ALLEN: More than 750 manatees have died this year, the most deaths ever in a five-month period. More than half of them were in Indian River Lagoon. The high number of deaths has the U.S. Fish and Wildlife Service concerned, and it's opened an investigation. Peterson says the entire population of manatees in Florida is estimated at no more than 6,800.

PETERSON: When you're talking a population like that and you have a loss of 700 in your first quarter of the year, it is a very scary look right now.

(SOUNDBITE OF WATER SPLASHING)

UNIDENTIFIED PERSON: All right, guys, careful.

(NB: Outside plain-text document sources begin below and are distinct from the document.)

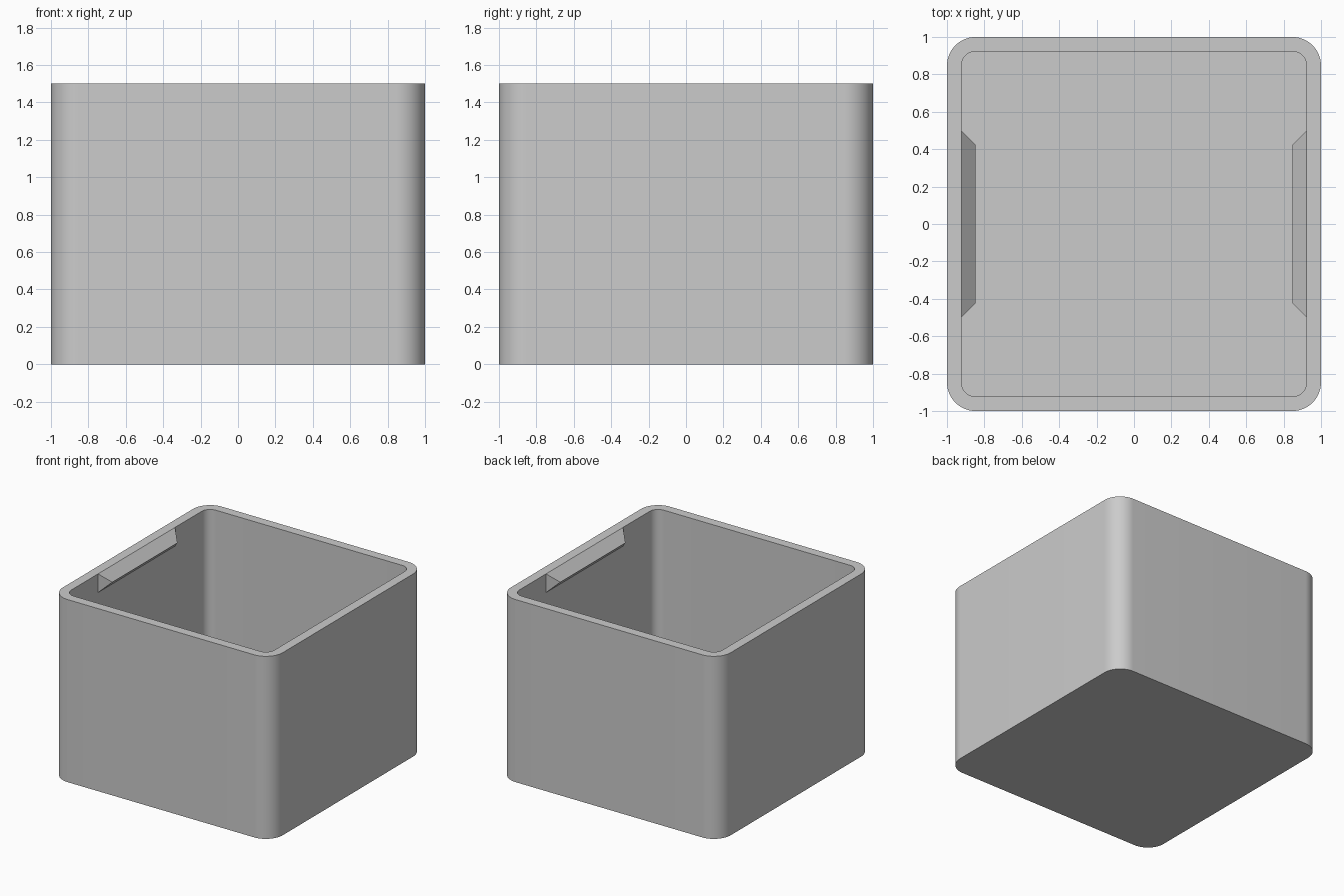
import bpy, bmesh, math

cube = bpy.data.objects.get("Cube")
if cube:
    bpy.data.objects.remove(cube, do_unlink=True)

UNIT = 1 / 26          # model module: the box is 52 modules wide
HALF = 26 * UNIT
HEIGHT = 39 * UNIT
WALL = 2 * UNIT
RADIUS = 4 * UNIT
STEPS = 16             # segments per rounded corner

grey = bpy.data.materials.new("plain grey")
grey.use_nodes = True
colour = (0.6, 0.6, 0.6, 1)
grey.diffuse_color = colour
grey.node_tree.nodes["Principled BSDF"].inputs["Base Color"].default_value = colour


def finish(name, bm, smooth=False):
    """Turn a bmesh into a named, coloured object."""
    bmesh.ops.recalc_face_normals(bm, faces=bm.faces)
    mesh = bpy.data.meshes.new(name)
    bm.to_mesh(mesh)
    bm.free()
    mesh.materials.append(grey)
    obj = bpy.data.objects.new(name, mesh)
    bpy.context.collection.objects.link(obj)
    if smooth:
        bpy.ops.object.select_all(action='DESELECT')
        obj.select_set(True)
        bpy.context.view_layer.objects.active = obj
        bpy.ops.object.shade_smooth_by_angle(angle=math.radians(30))
    return obj


def rounded_ring(bm, half, radius, z):
    """Vertices of a rounded square at height z."""
    ring = []
    for corner in range(4):
        middle = math.radians(45 + 90 * corner)
        cx = math.copysign(half - radius, math.cos(middle))
        cy = math.copysign(half - radius, math.sin(middle))
        for i in range(STEPS + 1):
            a = math.radians(90 * (corner + i / STEPS))
            ring.append(bm.verts.new((cx + radius * math.cos(a),
                                      cy + radius * math.sin(a), z)))
    return ring


# Open box: outer wall, flat rim, inner wall and floor
bm = bmesh.new()
rings = [
    rounded_ring(bm, HALF, RADIUS, 0),
    rounded_ring(bm, HALF, RADIUS, HEIGHT),
    rounded_ring(bm, HALF - WALL, RADIUS - WALL, HEIGHT),
    rounded_ring(bm, HALF - WALL, RADIUS - WALL, WALL),
]
for lower, upper in zip(rings, rings[1:]):
    for i in range(len(lower)):
        j = (i + 1) % len(lower)
        bm.faces.new((lower[i], lower[j], upper[j], upper[i]))
bm.faces.new(rings[0])
bm.faces.new(rings[-1])
finish("box_shell", bm, smooth=True)

# Wedge-shaped catch ridges inside the two side walls, flush with the rim
for name, side in (("left_catch", 1), ("right_catch", -1)):
    bm = bmesh.new()
    wall_x = side * (HALF - WALL)
    edge_x = side * (HALF - 2 * WALL)
    ends = []
    for y in (-1, 1):
        ends.append([bm.verts.new(p) for p in (
            (wall_x, y * HALF / 2, HEIGHT),
            (edge_x, y * (HALF / 2 - WALL), HEIGHT - WALL),
            (wall_x, y * HALF / 2, HEIGHT - 2 * WALL))])
        bm.faces.new(ends[-1])
    for i in range(3):
        j = (i + 1) % 3
        bm.faces.new((ends[0][i], ends[0][j], ends[1][j], ends[1][i]))
    finish(name, bm)
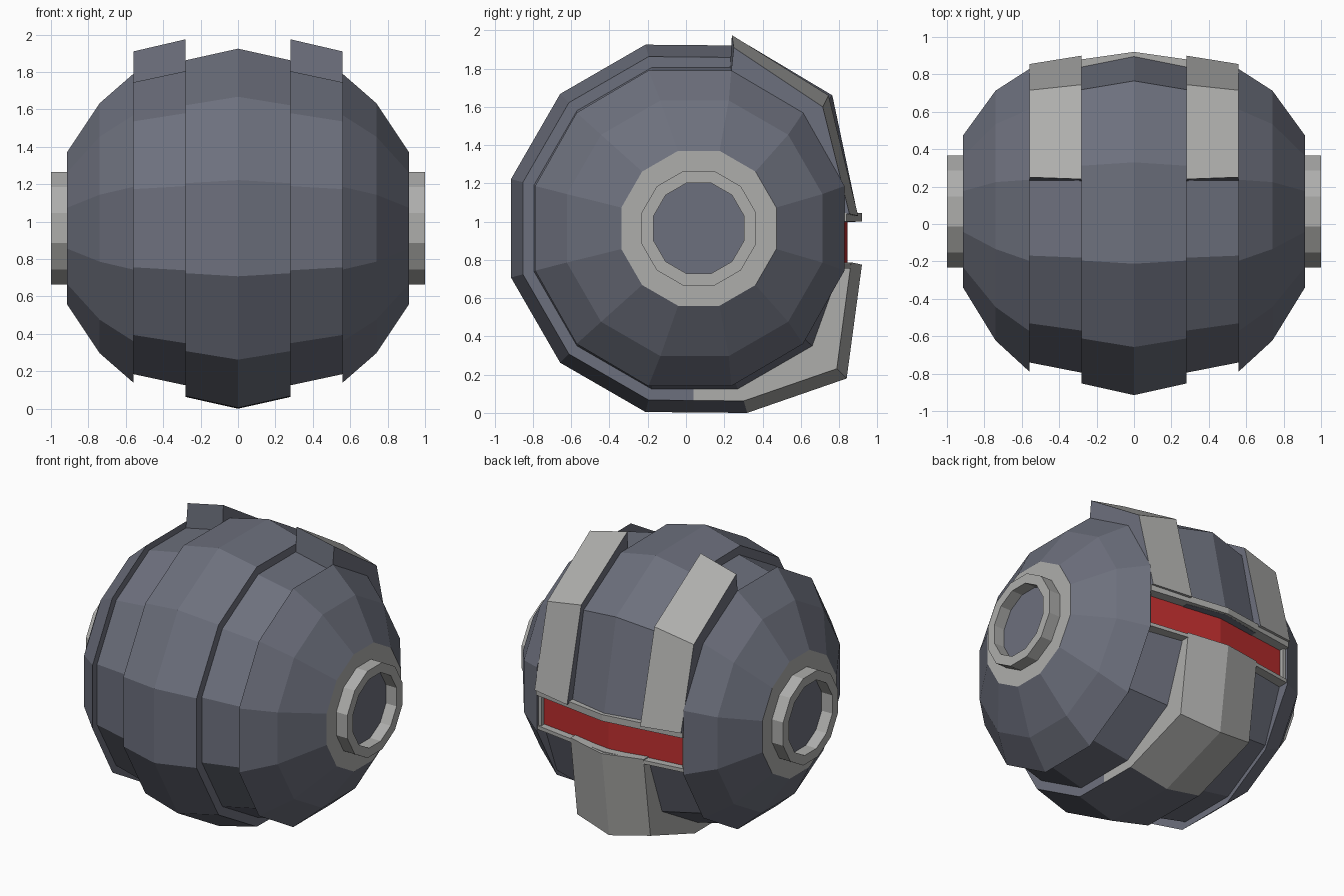
import bpy, bmesh, math

if "Cube" in bpy.data.objects:
    bpy.data.objects.remove(bpy.data.objects["Cube"])

ZC = 0.965   # height of the sideways axis


def material(name, rgb):
    m = bpy.data.materials.new(name)
    m.diffuse_color = (*rgb, 1)
    m.use_nodes = True
    m.node_tree.nodes["Principled BSDF"].inputs["Base Color"].default_value = m.diffuse_color
    return m


BODY = material("slate grey", (0.152, 0.162, 0.205))
TRIM = material("light grey", (0.42, 0.42, 0.41))
RED = material("visor red", (0.52, 0.028, 0.028))


def ring(cy, apothem, ysc=1.0, ymax=9.0):
    """Twelve-sided ring in the YZ plane, flat on top."""
    r = apothem / math.cos(math.radians(15))
    return [(min(cy + ysc * r * math.cos(a), ymax), ZC + r * math.sin(a))
            for a in (math.radians(15 + 30 * k) for k in range(12))]


def scaled(pts, s, cy=0.045):
    return [(cy + (y - cy) * s, ZC + (z - ZC) * s) for y, z in pts]


def loft(name, stations, mats, rule=None, sign=1, loop=False):
    """Join (x, YZ profile) stations; end caps, or closed into a tube by loop."""
    bm = bmesh.new()
    rows = [[bm.verts.new((sign * x, y, z)) for y, z in pts] for x, pts in stations]
    n = len(rows[0])
    pairs = list(zip(rows, rows[1:])) + ([(rows[-1], rows[0])] if loop else [])
    for a, b in pairs:
        for i in range(n):
            j = (i + 1) % n
            bm.faces.new((a[i], a[j], b[j], b[i]))
    if not loop:
        bm.faces.new(rows[0])
        bm.faces.new(rows[-1])
    bmesh.ops.recalc_face_normals(bm, faces=bm.faces)
    bm.normal_update()
    if rule:
        for f in bm.faces:
            f.material_index = rule(f)
    me = bpy.data.meshes.new(name)
    bm.to_mesh(me)
    bm.free()
    for m in mats:
        me.materials.append(m)
    ob = bpy.data.objects.new(name, me)
    bpy.context.collection.objects.link(ob)
    return ob


def banded(name, pts, mats, rule=None):
    """Centre band part: full size in the middle, smaller at the edges."""
    side = scaled(pts, 0.935)
    return loft(name, [(-0.28, side), (0, pts), (0.28, side)], mats, rule)


def bar(name, y_in, y_mid, y_end, z0, z1, mat, half=0.56):
    """Bar across the back, bent at the middle."""
    def rect(y):
        return [(y_in, z0), (y, z0), (y, z1), (y_in, z1)]
    return loft(name, [(-half, rect(y_end)), (0, rect(y_mid)), (half, rect(y_end))], [mat])


# recessed core seen in the grooves
edge, inner = ring(0.04, 0.78, 1, 0.75), ring(0.045, 0.84, 1, 0.80)
loft("recessed_core", [(-0.56, edge), (-0.28, inner), (0.28, inner), (0.56, edge)], [BODY])

# centre band, from the visor slot over the top and front to the underside
hull = [(0.33, 1.92), *ring(0.045, 0.96)[3:9], (0.04, 0.002), (0.04, 1.0),
        (0.905, 1.0), (0.765, 1.66)]
banded("centre_band", hull, [BODY])

# chin guard below the visor, with a dark underside
chin = [(0.04, 0.002), (0.32, 0.0), (0.84, 0.18), (0.92, 0.775),
        (0.75, 0.775), (0.66, 0.32), (0.28, 0.14), (0.04, 0.14)]
banded("chin_guard", chin, [TRIM, BODY],
       lambda f: int(f.normal.z < -0.9 and f.calc_center_median().y < 0.3))

# visor and its frame
bar("visor", 0.70, 0.845, 0.775, 0.77, 1.01, RED)
bar("visor_upper_lip", 0.70, 0.92, 0.84, 1.0, 1.045, TRIM)
bar("visor_lower_lip", 0.70, 0.90, 0.82, 0.755, 0.78, TRIM)

for s, side in ((1, "right"), (-1, "left")):
    # vertical end of the visor frame
    post = [(0.70, 0.76), (0.81, 0.76), (0.81, 1.03), (0.70, 1.03)]
    loft("visor_frame_end_" + side, [(0.54, post), (0.562, post)], [TRIM], None, s)

    # raised brow plate, dark on its front end and sides
    brow_in = [(0.24, 1.975), (0.745, 1.66), (0.90, 1.03),
               (0.76, 1.03), (0.64, 1.54), (0.23, 1.79)]
    brow_out = [(0.25, 1.91), (0.715, 1.60), (0.855, 1.04),
                (0.73, 1.04), (0.60, 1.50), (0.23, 1.73)]
    loft("brow_plate_" + side, [(0.28, brow_in), (0.56, brow_out)], [TRIM, BODY],
         lambda f: int(f.normal.y < -0.3 or abs(f.normal.x) > 0.9), s)

    # domed side cap with a light end face
    loft("side_cap_" + side,
         [(0.56, ring(0.02, 0.825, 0.98)), (0.74, ring(0.045, 0.668)),
          (0.915, ring(0.067, 0.405))], [BODY, TRIM],
         lambda f: int(abs(f.calc_center_median().x) > 0.9), s)

    # hollow hub and its dark floor
    loft("hub_ring_" + side,
         [(x, ring(0.067, r)) for x, r in
          ((0.91, 0.30), (1.0, 0.30), (1.0, 0.237), (0.91, 0.237))],
         [TRIM], None, s, loop=True)
    loft("hub_floor_" + side,
         [(0.912, ring(0.067, 0.24)), (0.919, ring(0.067, 0.24))], [BODY], None, s)
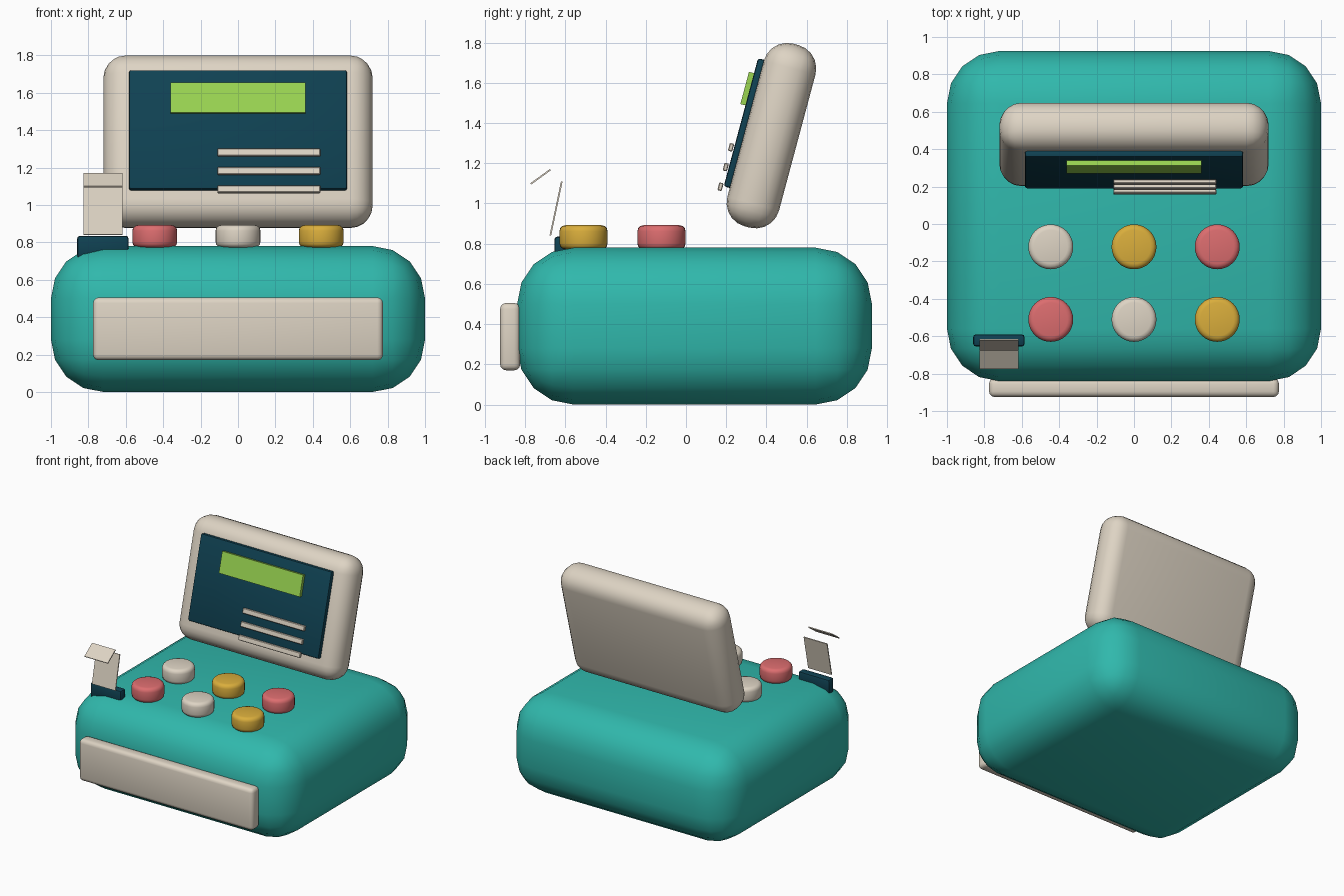
import bpy, bmesh, math
from mathutils import Matrix, Vector

if "Cube" in bpy.data.objects:
    bpy.data.objects.remove(bpy.data.objects["Cube"])


def material(name, r, g, b):
    m = bpy.data.materials.new(name)
    lin = [((c / 255 + 0.055) / 1.055) ** 2.4 for c in (r, g, b)]
    m.diffuse_color = (*lin, 1)
    m.use_nodes = True
    m.node_tree.nodes["Principled BSDF"].inputs["Base Color"].default_value = m.diffuse_color
    return m


TEAL = material("teal", 48, 184, 172)
CREAM = material("cream", 222, 212, 196)
NAVY = material("dark navy", 15, 65, 82)
GREEN = material("display green", 154, 213, 81)
RED = material("coral red", 220, 109, 111)
YELLOW = material("mustard yellow", 218, 174, 60)


def finish(name, bm, mat, matrix):
    bmesh.ops.recalc_face_normals(bm, faces=bm.faces)
    mesh = bpy.data.meshes.new(name)
    bm.to_mesh(mesh)
    bm.free()
    mesh.materials.append(mat)
    ob = bpy.data.objects.new(name, mesh)
    ob.matrix_world = matrix
    bpy.context.collection.objects.link(ob)
    bpy.ops.object.select_all(action='DESELECT')
    ob.select_set(True)
    bpy.context.view_layer.objects.active = ob
    bpy.ops.object.shade_smooth_by_angle(angle=math.radians(35))
    return ob


def box(name, lo, hi, mat, bevel=0, segments=3, frame=Matrix()):
    """Rounded box between two corners, inside an optional tilted frame."""
    lo, hi = Vector(lo), Vector(hi)
    bm = bmesh.new()
    bmesh.ops.create_cube(bm, size=1)
    bmesh.ops.scale(bm, vec=hi - lo, verts=bm.verts)
    if bevel:
        bmesh.ops.bevel(bm, geom=bm.edges[:], offset=bevel, segments=segments,
                        profile=0.5, affect='EDGES')
    return finish(name, bm, mat, frame @ Matrix.Translation((lo + hi) / 2))


def button(name, x, y, mat):
    bm = bmesh.new()
    bmesh.ops.create_cone(bm, cap_ends=True, segments=32, radius1=0.12, radius2=0.12, depth=0.12)
    rims = [e for e in bm.edges if abs(e.verts[0].co.z - e.verts[1].co.z) < 1e-5]
    bmesh.ops.bevel(bm, geom=rims, offset=0.03, segments=3, profile=0.5, affect='EDGES')
    return finish(name, bm, mat, Matrix.Translation((x, y, 0.832)))


def sheet(name, start, end):
    """Thin paper sheet running between two (y, z) points."""
    dy, dz = end[0] - start[0], end[1] - start[1]
    half = math.hypot(dy, dz) / 2
    frame = (Matrix.Translation((-0.722, (start[0] + end[0]) / 2, (start[1] + end[1]) / 2))
             @ Matrix.Rotation(math.atan2(dz, dy), 4, 'X'))
    return box(name, (-0.104, -half, -0.004), (0.104, half, 0.004), CREAM, frame=frame)


# Register body and cash drawer
box("body", (-1, -0.84, 0), (1, 0.925, 0.78), TEAL, 0.28, 4)
box("cash_drawer", (-0.775, -0.925, 0.17), (0.775, -0.825, 0.505), CREAM, 0.03, 3)

# Tilted screen: local -y faces the user
tilt = Matrix.Translation((0, 0.425, 1.3375)) @ Matrix.Rotation(math.radians(-15), 4, 'X')
box("screen_housing", (-0.72, -0.133, -0.47), (0.72, 0.133, 0.47), CREAM, 0.12, 5, tilt)
box("screen_panel", (-0.583, -0.164, -0.305), (0.583, -0.12, 0.355), NAVY, 0.012, 2, tilt)
box("display", (-0.36, -0.19, 0.112), (0.36, -0.155, 0.278), GREEN, frame=tilt)
for i in range(3):
    z = -0.108 - 0.1015 * i
    box(f"text_bar_{i + 1}", (-0.11, -0.19, z - 0.02), (0.44, -0.168, z + 0.02),
        CREAM, 0.004, 1, tilt)

# Two rows of round buttons
for row, (y, mats) in enumerate([(-0.51, (RED, CREAM, YELLOW)), (-0.122, (CREAM, YELLOW, RED))]):
    for col, mat in enumerate(mats):
        button(f"button_{row + 1}_{col + 1}", (col - 1) * 0.445, y, mat)

# Receipt slot with a folded paper strip
box("receipt_slot", (-0.86, -0.655, 0.715), (-0.585, -0.59, 0.835), NAVY, 0.015, 2)
sheet("receipt", (-0.675, 0.84), (-0.618, 1.11))
sheet("receipt_curl", (-0.773, 1.097), (-0.675, 1.168))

ALLEN: Florida Fish and Wildlife Conservation Commission crews this spring responded to more than 90 reports of manatees in distress, including orphaned calves. This one was rescued in May and taken to SeaWorld in Orlando. SeaWorld is one of four facilities in Florida that rehabilitate sick and injured manatees. Peterson says his staff is caring for 28 of them. Ten are so weak they're getting nutrition through feeding tubes. Because the manatees have lost so much weight, he says rehabilitation takes longer than usual.

PETERSON: You're talking an animal that's down, let's say, 400, 500 pounds. It will take us three to five months to put that weight back up there to get them to a point where we can release them.

ALLEN: Manatees don't do well in cold water, which is why they congregate during the winter months in Indian River Lagoon and other Florida coastal areas. Now that it's warming up, scientists say manatees are beginning to disperse to other areas along the Gulf and Atlantic coasts, where they may find ample seagrass. But by late fall, they'll return again in large numbers to familiar waters, including the lagoon. Michael Walsh, an associate professor at the University of Florida who specializes in aquatic animal health, is worried this mortality event may be far from over.

MICHAEL WALSH: We have a compromised system that the animals have to utilize and stay in, but the food is just not there at the same amount that it used to be.

ALLEN: The key to helping manatees, Walsh and other scientists say, is to get the Indian River Lagoon healthy. That will take years, maybe decades. But there are signs of progress. Florida just allocated a half-billion dollars to phase out septic systems, a key contributor to the region's nutrient pollution. And in the lagoon, the company Ryan Brushwood works for, Sea & Shoreline, is having success restoring seagrass.

BRUSHWOOD: You can see there's nine shoots growing off of one single rhizome. It looks pretty healthy. That's kind of the density that we're seeing right now.

ALLEN: Working on a grant from the National Estuary Program, Sea & Shoreline planted two acres of a resilient species of seagrass last June. A year later, it's thriving. Similar replanting efforts helped bring back healthy seagrass beds in Crystal River, another manatee habitat in Florida. Brushwood believes that with enough time and funding, a large-scale effort could bring seagrass back here and tip things back in favor of the manatees.

Greg Allen, NPR News, Cocoa Beach, Fla.

(SOUNDBITE OF COCTEAU TWINS SONG, "PANDORA (FOR CINDY)") Transcript provided by NPR, Copyright NPR.